This is the kind of day we can all sometimes have, for some students however it is more than sometimes. Without the confidence, self-awareness and maturity to understand and self-manage, to go get what they need, when they need it – students can end up in more difficultly.

One of the most important aspects of managing this overwhelm whether it manifests itself in anger, anxiety or fear is developing the opportunity for a space to self-manage. This is often the aspect of school life that students who have vulnerability to mental health difficulties or who are having a challenging time need. Let’s think back to the scenario above, where you are having your worst day at school and you are not able to get out of the room or building and you are trapped there. This would add to your situation and feeling of total overwhelm I am sure.

When there isn’t a safe space or a walk-in room, students tell me they go to the toilets, hide behind cupboards or bushes. Let’s not create an environment where students are hiding in order to manage their feelings and behaviours, but rather provide them with an opportunity and the acceptance that sometimes life is hard and that we may need a safe space in which to reduce our overwhelming feelings.

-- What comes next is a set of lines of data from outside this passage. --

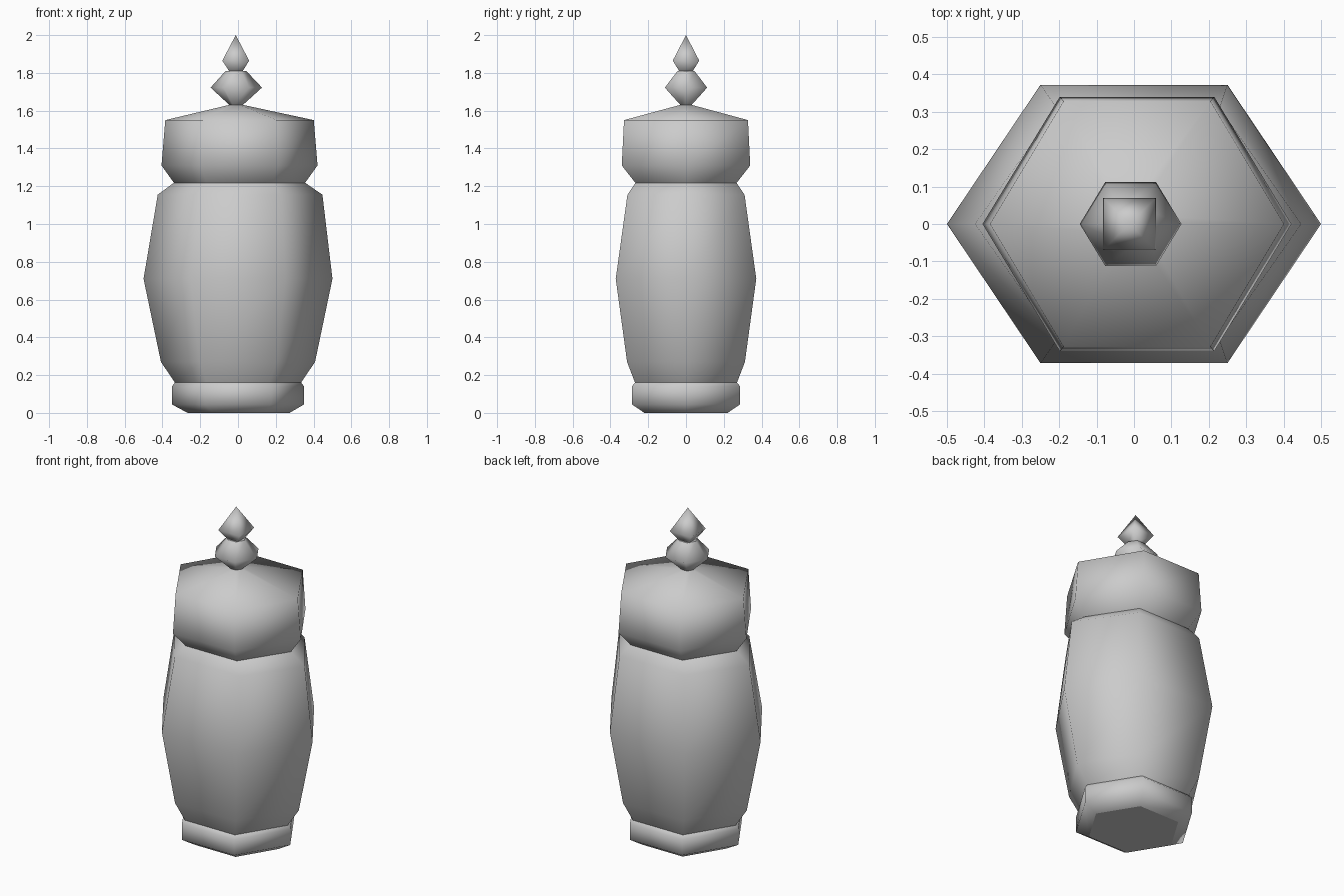
import bpy, bmesh
from math import cos, sin, pi

if "Cube" in bpy.data.objects:
    bpy.data.objects.remove(bpy.data.objects["Cube"])


def stack(name, rings, sides=6, turn=0.0, flat_caps=False):
    """Loft faceted rings (z, centre_x, radius_x, radius_y); radius 0 makes a point."""
    bm = bmesh.new()
    loops = []
    for z, cx, rx, ry in rings:
        if rx == 0:
            loops.append([bm.verts.new((cx, 0, z))])
            continue
        k = 1 / sin(pi / 3) if sides == 6 else 1 / cos(turn)
        kx = 1 if sides == 6 else k
        loops.append([bm.verts.new((cx + rx * kx * cos(turn + 2 * pi * i / sides),
                                    ry * k * sin(turn + 2 * pi * i / sides), z))
                      for i in range(sides)])
    for a, b in zip(loops, loops[1:]):
        for i in range(sides):
            j = (i + 1) % sides
            if len(b) == 1:
                bm.faces.new((a[i], a[j], b[0]))
            else:
                bm.faces.new((a[i], a[j], b[j], b[i]))
    caps = [bm.faces.new(loops[0][::-1])]
    if len(loops[-1]) > 1:
        caps.append(bm.faces.new(loops[-1]))
    bm.normal_update()
    for f in bm.faces:
        f.smooth = True
    # End caps stay flat and crisp
    for f in caps:
        f.smooth = False
        for e in f.edges:
            e.smooth = False
    mesh = bpy.data.meshes.new(name)
    bm.to_mesh(mesh)
    bm.free()
    obj = bpy.data.objects.new(name, mesh)
    bpy.context.collection.objects.link(obj)
    return obj


# Foot of the jar
stack("base", [(0, 0.003, 0.27, 0.22), (0.045, 0, 0.35, 0.287),
               (0.14, 0, 0.35, 0.287), (0.16, 0, 0.335, 0.27)])

# Bulging body
stack("body", [(0.155, 0, 0.33, 0.268), (0.27, 0, 0.408, 0.312),
               (0.71, 0, 0.5, 0.372), (1.155, 0.011, 0.436, 0.31),
               (1.22, 0.008, 0.345, 0.266)])

# Lid with shallow pyramid top
stack("lid", [(1.215, 0.008, 0.345, 0.266), (1.31, 0.008, 0.413, 0.34),
              (1.55, 0.008, 0.393, 0.328), (1.632, -0.01, 0.03, 0.025)])

# Hexagonal knob
stack("lower_finial", [(1.625, -0.01, 0.03, 0.025), (1.722, -0.009, 0.136, 0.112),
                       (1.81, -0.011, 0.055, 0.045)])

# Square pointed tip
stack("upper_finial", [(1.80, -0.011, 0.03, 0.03), (1.865, -0.012, 0.071, 0.07),
                       (2.0, -0.012, 0, 0)], sides=4, turn=pi / 4)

In school, getting the balance between students being outside of lessons and in lessons is going to be a challenge. Some schools I have worked with have allowed students to access the space whenever they wanted, which caused problems with student’s progress. The best practise however is to provide students with a pass so that they can access the room when needed (within reason). Passes are likely to be given to those students who are known to need support with self-regulation or mental health challenges. Passes may also be given to those students who are known to be going through a particularly challenging time, for example parental separation, friendship difficulties or death of a loved one. Passes to access a safe space can be anytime during the day too, particularly during lunch and break times.

The space it’s self shouldn’t be an internal exclusion/isolation room, but should be somewhere safe where students can access adult support if needed or just somewhere to be. Not sure of the impact? I will leave you with the words of a student I met recently:
‘having a pass for the library at lunchtime worked for me, it was my safe space. I knew others couldn’t get me or make me angry. I then started to develop other friendships with the people there and I now have new group of friends.’